Beginning with the line containing "add(pod, 'nozzleRing', new", give every line again exactly as it is, ending with the last line of the entries.

# # #

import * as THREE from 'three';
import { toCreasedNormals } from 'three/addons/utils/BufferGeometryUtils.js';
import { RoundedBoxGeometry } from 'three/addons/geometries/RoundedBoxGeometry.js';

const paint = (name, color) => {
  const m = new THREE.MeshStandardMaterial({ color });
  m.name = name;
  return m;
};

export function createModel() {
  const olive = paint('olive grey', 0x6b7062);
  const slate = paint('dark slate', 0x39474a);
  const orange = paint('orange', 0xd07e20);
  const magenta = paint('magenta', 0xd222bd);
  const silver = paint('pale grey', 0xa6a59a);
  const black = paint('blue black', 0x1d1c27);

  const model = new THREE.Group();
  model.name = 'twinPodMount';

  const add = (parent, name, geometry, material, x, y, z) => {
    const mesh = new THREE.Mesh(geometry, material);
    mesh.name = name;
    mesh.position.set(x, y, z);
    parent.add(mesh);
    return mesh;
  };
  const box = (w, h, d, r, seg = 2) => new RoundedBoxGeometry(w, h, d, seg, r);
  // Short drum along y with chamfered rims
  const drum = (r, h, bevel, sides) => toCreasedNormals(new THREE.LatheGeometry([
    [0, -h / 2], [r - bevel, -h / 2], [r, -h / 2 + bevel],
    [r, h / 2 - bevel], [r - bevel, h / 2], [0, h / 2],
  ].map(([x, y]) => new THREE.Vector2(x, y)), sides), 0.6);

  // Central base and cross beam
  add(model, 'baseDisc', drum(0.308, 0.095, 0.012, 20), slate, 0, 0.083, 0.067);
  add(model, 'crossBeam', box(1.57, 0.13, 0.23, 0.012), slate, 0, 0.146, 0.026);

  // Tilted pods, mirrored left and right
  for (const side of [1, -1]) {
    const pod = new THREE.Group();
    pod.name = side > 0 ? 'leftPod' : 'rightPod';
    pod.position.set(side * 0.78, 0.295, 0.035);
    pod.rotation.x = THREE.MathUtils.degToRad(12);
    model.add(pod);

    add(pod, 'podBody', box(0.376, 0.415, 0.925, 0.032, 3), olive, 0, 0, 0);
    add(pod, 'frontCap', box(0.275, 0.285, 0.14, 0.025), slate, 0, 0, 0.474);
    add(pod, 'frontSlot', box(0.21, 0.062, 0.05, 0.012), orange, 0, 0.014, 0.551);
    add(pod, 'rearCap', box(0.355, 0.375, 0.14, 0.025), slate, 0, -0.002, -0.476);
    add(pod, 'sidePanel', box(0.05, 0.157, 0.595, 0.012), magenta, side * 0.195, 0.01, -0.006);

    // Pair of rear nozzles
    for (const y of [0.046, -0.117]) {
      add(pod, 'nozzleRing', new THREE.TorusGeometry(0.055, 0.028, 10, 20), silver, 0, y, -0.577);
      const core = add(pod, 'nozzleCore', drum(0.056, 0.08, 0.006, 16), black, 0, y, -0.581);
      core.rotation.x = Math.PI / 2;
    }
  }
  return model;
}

# # #

== EXERCISE ANSWER ==
      add(pod, 'nozzleRing', new THREE.TorusGeometry(0.055, 0.028, 10, 20), silver, 0, y, -0.577);
      const core = add(pod, 'nozzleCore', drum(0.056, 0.08, 0.006, 16), black, 0, y, -0.581);
      core.rotation.x = Math.PI / 2;
    }
  }
  return model;
}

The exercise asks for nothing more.